He was moving outside that day…
When her mother heard this with her, March 14, 2011, the day of the hydrogen explosion at the Unit 3 reactor of the Fukushima Daiichi Nuclear Power Plant, came to her mind. She was outside helping her grandparents move their belongings out of their house, which was half destroyed by the disaster. When I heard about the explosion in the evening, I immediately brought the woman inside. I wish I hadn’t let her help me move at that time,” she said. I wish I hadn’t let her help me move. This was the only time she showed any regret.
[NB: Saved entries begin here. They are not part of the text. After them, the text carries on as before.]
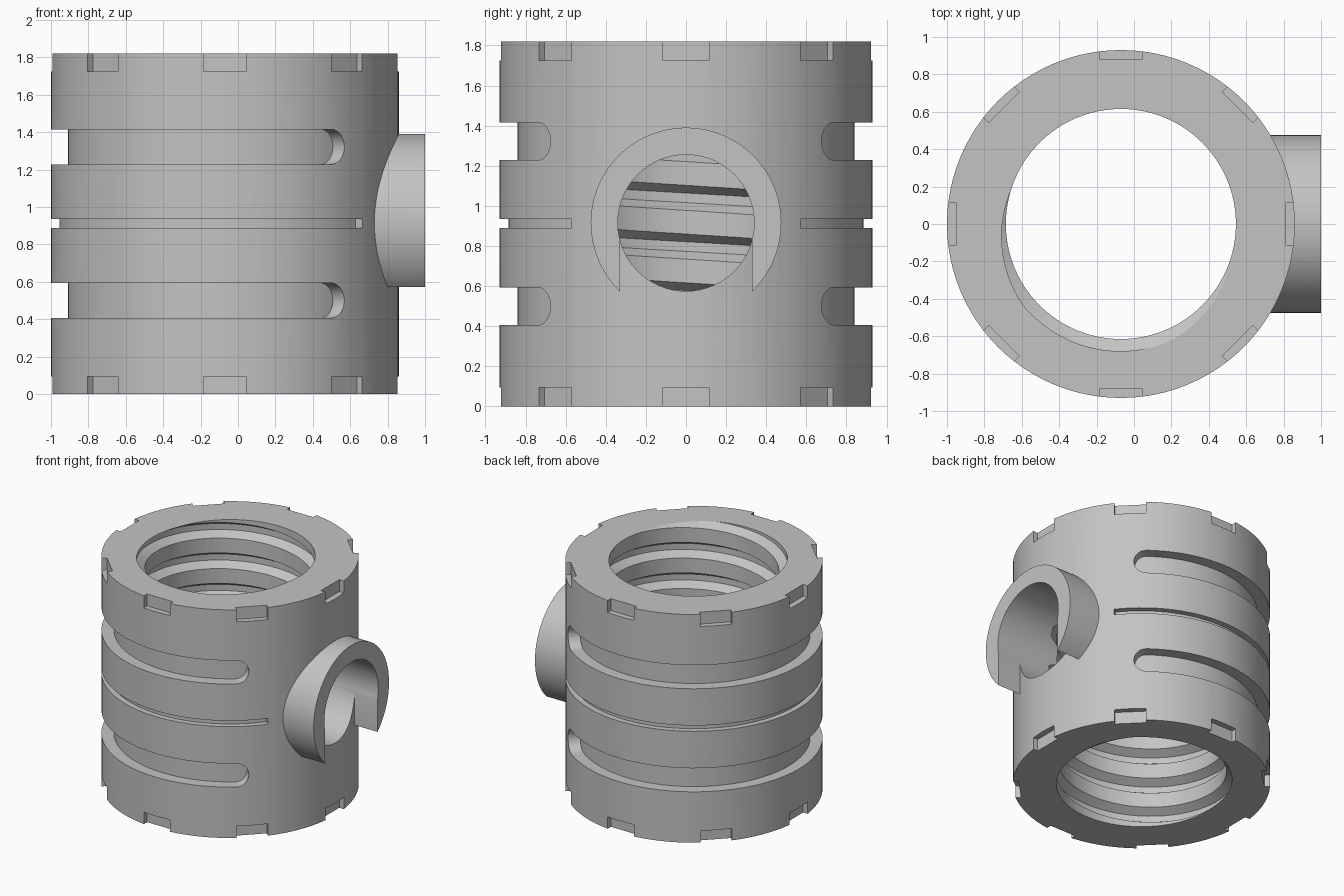
import bpy, bmesh
from math import radians, degrees, pi, sin, cos, sqrt
from mathutils import Matrix

cube = bpy.data.objects.get("Cube")
if cube:
    bpy.data.objects.remove(cube, do_unlink=True)

CX, R, H = -0.07, 0.93, 1.82      # body axis, radius, height
BORE, GROOVE = 0.615, 0.68        # inner bore and thread root radii
PORT_Z, PORT_R, PORT_BORE = 0.915, 0.475, 0.34

grey = bpy.data.materials.new("plain_grey")
grey.use_nodes = True
grey.diffuse_color = (0.55, 0.55, 0.55, 1)
grey.node_tree.nodes["Principled BSDF"].inputs["Base Color"].default_value = (0.55, 0.55, 0.55, 1)


def make(name, bm):
    bmesh.ops.recalc_face_normals(bm, faces=bm.faces)
    me = bpy.data.meshes.new(name)
    bm.to_mesh(me)
    bm.free()
    me.materials.append(grey)
    ob = bpy.data.objects.new(name, me)
    bpy.context.collection.objects.link(ob)
    return ob


def cylinder(name, radius, length, matrix, sides=96):
    bm = bmesh.new()
    bmesh.ops.create_cone(bm, cap_ends=True, segments=sides, radius1=radius,
                          radius2=radius, depth=length, matrix=matrix)
    return make(name, bm)


def add_box(bm, size, matrix):
    bmesh.ops.create_cube(bm, size=1, matrix=matrix @ Matrix.Diagonal((*size, 1)))


def sweep(name, sections):
    """Loft quads given as (angle, z, r_in, half_in, r_out, half_out) about the body axis."""
    bm = bmesh.new()
    rings = []
    for a, z, r1, h1, r2, h2 in sections:
        quad = [(r1, -h1), (r2, -h2), (r2, h2), (r1, h1)]
        rings.append([bm.verts.new((CX + r * cos(a), r * sin(a), z + h)) for r, h in quad])
    for p, q in zip(rings, rings[1:]):
        for i in range(4):
            j = (i + 1) % 4
            bm.faces.new((p[i], p[j], q[j], q[i]))
    bm.faces.new(rings[0])
    bm.faces.new(rings[-1])
    return make(name, bm)


def combine(target, tool, operation="DIFFERENCE"):
    mod = target.modifiers.new("combine", "BOOLEAN")
    mod.operation, mod.object, mod.solver = operation, tool, "EXACT"
    bpy.ops.object.select_all(action="DESELECT")
    bpy.context.view_layer.objects.active = target
    target.select_set(True)
    bpy.ops.object.modifier_apply(modifier=mod.name)
    bpy.data.objects.remove(tool, do_unlink=True)


def arc_slot(name, z, half, floor, end_deg, rounded):
    """Slot running around the -x side, symmetric front to back."""
    start, stop = radians(end_deg), radians(360 - end_deg)
    cap = half / R if rounded else 0
    n = 84
    cols = [(start + cap + (stop - start - 2 * cap) * i / n, half) for i in range(n + 1)]
    if rounded:
        turns = [radians(t) for t in (6, 20, 35, 50, 65, 78)]
        cols = ([(start + cap * (1 - cos(t)), half * sin(t)) for t in turns] + cols +
                [(stop - cap * (1 - cos(t)), half * sin(t)) for t in reversed(turns)])
    return sweep(name, [(a, z, floor, h, R + 0.07, h) for a, h in cols])


# Main body
body = cylinder("threaded_sleeve", R, H, Matrix.Translation((CX, 0, H / 2)))

# Side port collar, open underneath
along_x = Matrix.Rotation(pi / 2, 4, "Y")
port = cylinder("port_collar", PORT_R, 0.38, Matrix.Translation((0.81, 0, PORT_Z)) @ along_x)
bm = bmesh.new()
add_box(bm, (0.8, 0.66, 0.6), Matrix.Translation((0.9, 0, PORT_Z - 0.3)))
combine(port, make("collar_gap", bm))
combine(body, port, "UNION")

# Central bore and port bore
combine(body, cylinder("bore", BORE, H + 0.4, Matrix.Translation((CX, 0, H / 2))))
combine(body, cylinder("port_bore", PORT_BORE, 1.0,
                       Matrix.Translation((0.7, 0, PORT_Z)) @ along_x, 64))

# Internal thread groove, cut out through both ends
pitch, steps = 0.243, 72
first, last = -5.4, 4.2
count = int((last - first) * steps)
thread = []
for i in range(count + 1):
    turn = first + i / steps
    thread.append((pi + turn * 2 * pi, 1.04 + pitch * turn, 0.56, 0.095, GROOVE, 0.024))
combine(body, sweep("thread_groove", thread))

# Outer slots: two wide rounded ones and a thin one between
for z in (0.5, 1.322):
    combine(body, arc_slot("wide_slot", z, 0.094, 0.84, 46.6, True))
combine(body, arc_slot("thin_slot", 0.912, 0.023, 0.885, 37.8, False))

# Rim notches, eight at each end
bm = bmesh.new()
for k in range(8):
    spin = Matrix.Translation((CX, 0, 0)) @ Matrix.Rotation(k * pi / 4, 4, "Z")
    for z in (0, H):
        add_box(bm, (0.2, 0.23, 0.19), spin @ Matrix.Translation((0.983, 0, z)))
combine(body, make("rim_notches", bm))

# Smooth walls with crisp edges
body.select_set(True)
bpy.context.view_layer.objects.active = body
bpy.ops.object.shade_smooth_by_angle(angle=radians(25))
The woman traveled back and forth between Fukushima and Tokyo many times for the tests before she was notified. The prefectural government provides full support for insured medical expenses, but does not include transportation costs. I took a long-distance bus, which is cheaper than the bullet train, but it became physically demanding.
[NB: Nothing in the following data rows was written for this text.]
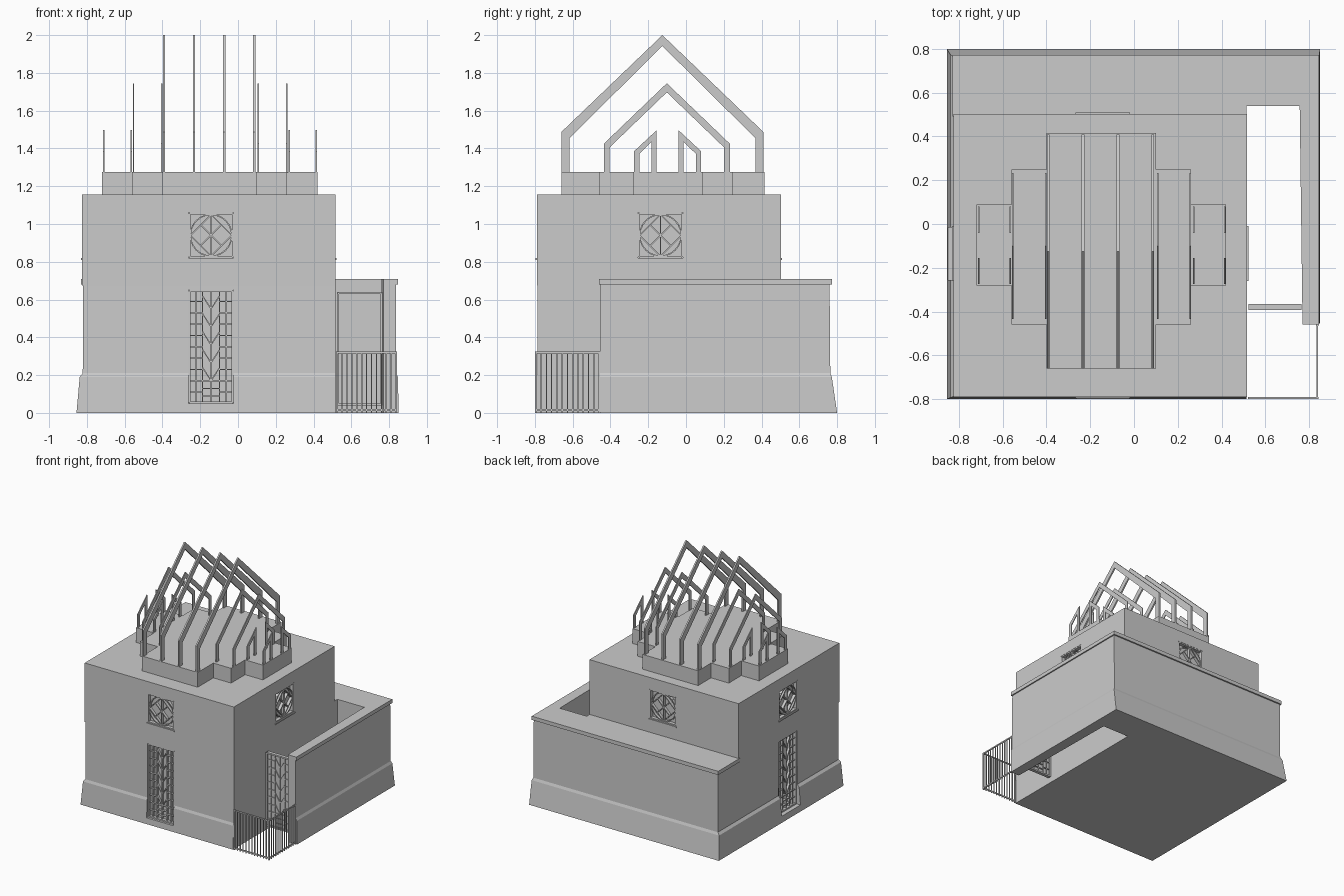
import bpy, bmesh, math
from mathutils import Matrix, Vector

if "Cube" in bpy.data.objects:
    bpy.data.objects.remove(bpy.data.objects["Cube"])

stone = bpy.data.materials.new("light grey stone")
stone.diffuse_color = (0.6, 0.6, 0.6, 1)
stone.use_nodes = True
stone.node_tree.nodes["Principled BSDF"].inputs["Base Color"].default_value = stone.diffuse_color


def finish(name, bm):
    bmesh.ops.recalc_face_normals(bm, faces=bm.faces)
    me = bpy.data.meshes.new(name)
    bm.to_mesh(me)
    bm.free()
    me.materials.append(stone)
    ob = bpy.data.objects.new(name, me)
    bpy.context.collection.objects.link(ob)
    return ob


def loft(name, rings):
    """Closed solid through rings of 3D points with equal counts."""
    bm = bmesh.new()
    vs = [[bm.verts.new(p) for p in r] for r in rings]
    n = len(vs[0])
    for a, b in zip(vs, vs[1:]):
        for i in range(n):
            j = (i + 1) % n
            bm.faces.new((a[i], a[j], b[j], b[i]))
    bm.faces.new(vs[0][::-1])
    bm.faces.new(vs[-1])
    return finish(name, bm)


def prism_z(name, pts, z0, z1):
    return loft(name, [[(x, y, z) for x, y in pts] for z in (z0, z1)])


def prism_x(name, pts, x, t):
    return loft(name, [[(x + s * t / 2, y, z) for y, z in pts] for s in (-1, 1)])


def add_box(bm, lo, hi, M=Matrix()):
    c = [(a + b) / 2 for a, b in zip(lo, hi)]
    s = [b - a for a, b in zip(lo, hi)]
    bmesh.ops.create_cube(bm, size=1, matrix=M @ Matrix.Translation(c) @ Matrix.Diagonal((*s, 1)))


def add_bar(bm, M, p, q, w, y0, y1):
    """Flat bar from p to q in the local xz plane."""
    d = Vector((q[0] - p[0], q[1] - p[1]))
    R = Matrix.Translation((p[0], 0, p[1])) @ Matrix.Rotation(-math.atan2(d.y, d.x), 4, 'Y')
    add_box(bm, (0, y0, -w / 2), (d.length, y1, w / 2), M @ R)


def place(x, y, z, deg):
    return Matrix.Translation((x, y, z)) @ Matrix.Rotation(math.radians(deg), 4, 'Z')


def cut(ob, M, w, h):
    """Recess of width w and height h, 0.03 deep, facing local -y."""
    bm = bmesh.new()
    add_box(bm, (-w / 2, -0.12, -h / 2), (w / 2, 0.03, h / 2), M)
    cutter = finish("recess_cutter", bm)
    cutter.hide_render = True
    mod = ob.modifiers.new("recess", 'BOOLEAN')
    mod.operation, mod.solver, mod.object = 'DIFFERENCE', 'EXACT', cutter
    bpy.context.view_layer.objects.active = ob
    bpy.ops.object.modifier_apply(modifier=mod.name)
    bpy.data.objects.remove(cutter)


def frame_segments(w, h):
    a, b = w / 2 - 0.005, h / 2 - 0.005
    return [((-a, -b), (a, -b)), ((-a, b), (a, b)), ((-a, -b), (-a, b)), ((a, -b), (a, b))]


def door_grille(name, M, panel=False):
    bm = bmesh.new()
    w, h = 0.24, 0.60
    for p, q in frame_segments(w, h):
        add_bar(bm, M, p, q, 0.012, 0.004, 0.031)
    segs = [((0, -0.3), (0, 0.3))]
    for s in (-1, 1):
        segs += [((s * u, -0.3), (s * u, 0.3)) for u in (0.045, 0.08)]
        # side ladders
        segs += [((s * 0.045, -0.3 + 0.06 * k), (s * 0.115, -0.3 + 0.06 * k)) for k in range(1, 10)]
        # chevrons pointing down
        segs += [((0, -0.18 + 0.095 * k), (s * 0.045, -0.11 + 0.095 * k)) for k in range(5)]
    segs += [((-0.045, z), (0.045, z)) for z in (-0.26, -0.22, -0.18)]
    for p, q in segs:
        add_bar(bm, M, p, q, 0.006, 0.012, 0.031)
    if panel:
        add_box(bm, (-w / 2, 0.018, -h / 2), (w / 2, 0.022, h / 2), M)
    return finish(name, bm)


def window_grille(name, M):
    bm = bmesh.new()
    for p, q in frame_segments(0.24, 0.24):
        add_bar(bm, M, p, q, 0.01, 0.002, 0.031)
    r = 0.11
    ring = [(r * math.cos(math.tau * i / 24), r * math.sin(math.tau * i / 24)) for i in range(25)]
    segs = list(zip(ring, ring[1:]))
    diamond = [(r, 0), (0, r), (-r, 0), (0, -r), (r, 0)]
    segs += list(zip(diamond, diamond[1:]))
    segs += [((0, -r), (0, r)), ((-0.055, -0.055), (0.055, 0.055)), ((-0.055, 0.055), (0.055, -0.055))]
    for p, q in segs:
        add_bar(bm, M, p, q, 0.007, 0.008, 0.031)
    # sill
    add_box(bm, (-0.125, -0.006, -0.13), (0.125, 0.031, -0.12), M)
    return finish(name, bm)


# Lower walls with flared plinth around the open side court
def body_ring(z, l, f, r, b):
    return [(x, y, z) for x, y in ((l, f), (0.515, f), (0.515, 0.54), (0.757, 0.54),
                                   (0.77, -0.455), (r, -0.455), (r, b), (l, b))]


lower = loft("lower_walls", [body_ring(*a) for a in (
    (0, -0.855, -0.80, 0.85, 0.80), (0.19, -0.838, -0.793, 0.847, 0.772),
    (0.21, -0.822, -0.786, 0.838, 0.764), (0.69, -0.82, -0.785, 0.836, 0.76))])

# Coping on the back wing and court wall
prism_z("coping", [(-0.83, 0.49), (0.515, 0.49), (0.515, 0.54), (0.757, 0.54), (0.77, -0.46),
                   (0.846, -0.46), (0.846, 0.772), (-0.83, 0.772)], 0.68, 0.71)

# Upper block
upper = prism_z("upper_block", [(-0.825, -0.79), (0.516, -0.79), (0.516, 0.503), (-0.825, 0.503)], 0.675, 1.155)

# Doors and windows
for name, M in (("front_door", place(-0.1425, -0.785, 0.35, 0)), ("left_door", place(-0.82, -0.135, 0.35, -90))):
    cut(lower, M, 0.24, 0.60)
    door_grille(name, M)
door_grille("court_gate", place(0.645, -0.397, 0.34, 0), True)
for name, x, y, deg in (("front", -0.1425, -0.79, 0), ("right", 0.516, -0.135, 90),
                        ("back", -0.1425, 0.503, 180), ("left", -0.825, -0.135, -90)):
    M = place(x, y, 0.94, deg)
    cut(upper, M, 0.24, 0.24)
    window_grille(name + "_window", M)

# Stepped roof platform, outlined from three overlapping tiers (half width, front, back)
tiers = [(0.25, -0.66, 0.415), (0.41, -0.46, 0.25), (0.57, -0.28, 0.09)]
side = []
for k in (1, 2):
    outline = []
    for i, t in enumerate(tiers):
        outline.append((t[0], t[k]))
        if i < 2:
            outline.append((t[0], tiers[i + 1][k]))
    side.append(outline)
right = side[0] + side[1][::-1]
platform = [(-0.15 + x, y) for x, y in right] + [(-0.15 - x, y) for x, y in right[::-1]]
prism_z("roof_platform", platform, 1.15, 1.275)


# Gable frames
def gable(y0, y1, eave, peak, w, in_eave, in_peak):
    c, b = (y0 + y1) / 2, 1.27
    return [(y0, b), (y0, eave), (c, peak), (y1, eave), (y1, b),
            (y1 - w, b), (y1 - w, in_eave), (c, in_peak), (y0 + w, in_eave), (y0 + w, b)]


for x in (-0.392, -0.233, -0.073, 0.086):
    prism_x("large_gable_frame", gable(-0.66, 0.41, 1.487, 2.0, 0.043, 1.455, 1.942), x, 0.012)
for x in (-0.553, -0.403, 0.108, 0.258):
    prism_x("medium_gable_frame", gable(-0.435, 0.232, 1.425, 1.745, 0.03, 1.405, 1.697), x, 0.007)
half = [(-0.275, 1.27), (-0.275, 1.385), (-0.155, 1.497), (-0.155, 1.27),
        (-0.182, 1.27), (-0.182, 1.435), (-0.247, 1.372), (-0.247, 1.27)]
for x in (-0.71, -0.566, 0.272, 0.415):
    prism_x("small_half_frame", half, x, 0.007)
    prism_x("small_half_frame", [(-0.195 - y, z) for y, z in half], x, 0.007)

# Railing around the court entrance
bm = bmesh.new()
for M, length in ((place(0.525, -0.795, 0, 0), 0.312), (place(0.837, -0.795, 0, 90), 0.335)):
    for z in (0.015, 0.32):
        add_box(bm, (0, -0.004, z - 0.005), (length, 0.004, z + 0.005), M)
    n = 12
    for i in range(n + 1):
        u = length * i / n
        r = 0.005 if i in (0, n) else 0.003
        add_box(bm, (u - r, -r, 0), (u + r, r, 0.325), M)
finish("railing", bm)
Surgeries and examinations in Tokyo, a heavy burden
Because of her distrust of hospitals in Fukushima, she underwent surgeries and tests in Tokyo after she was notified. Her parents traveled to Tokyo each time, and the endoscopic surgery she underwent to reduce the scar on her neck as much as possible was not covered by the prefectural government at the time, so she had to pay for it herself.
As the treatment continued, the woman forgot to apply for a non-repayable scholarship from the university, and from her third year, she had to pay the full tuition. She said, “When I heard my parents asking for advice on reconfiguring their insurance, I felt depressed that I had caused them so much trouble.
Fear of recurrence: “I’m worried about what will happen next.
After the surgery, she caught colds frequently and developed pneumonia, bronchitis, and asthma. However, unless it is recognized as treatment for thyroid cancer, he is not eligible for support. The prefectural government’s support for medical expenses is budgeted every year with the government’s subsidies as the source, and “will continue for as long as possible,” according to the prefectural government’s Civil Health Survey Division, but there is no telling how long it will last. However, there is no way to know how long the support will last. The woman said, “I am always afraid of a recurrence, and I am very anxious about what will happen to me in the future. (Natsuko Katayama)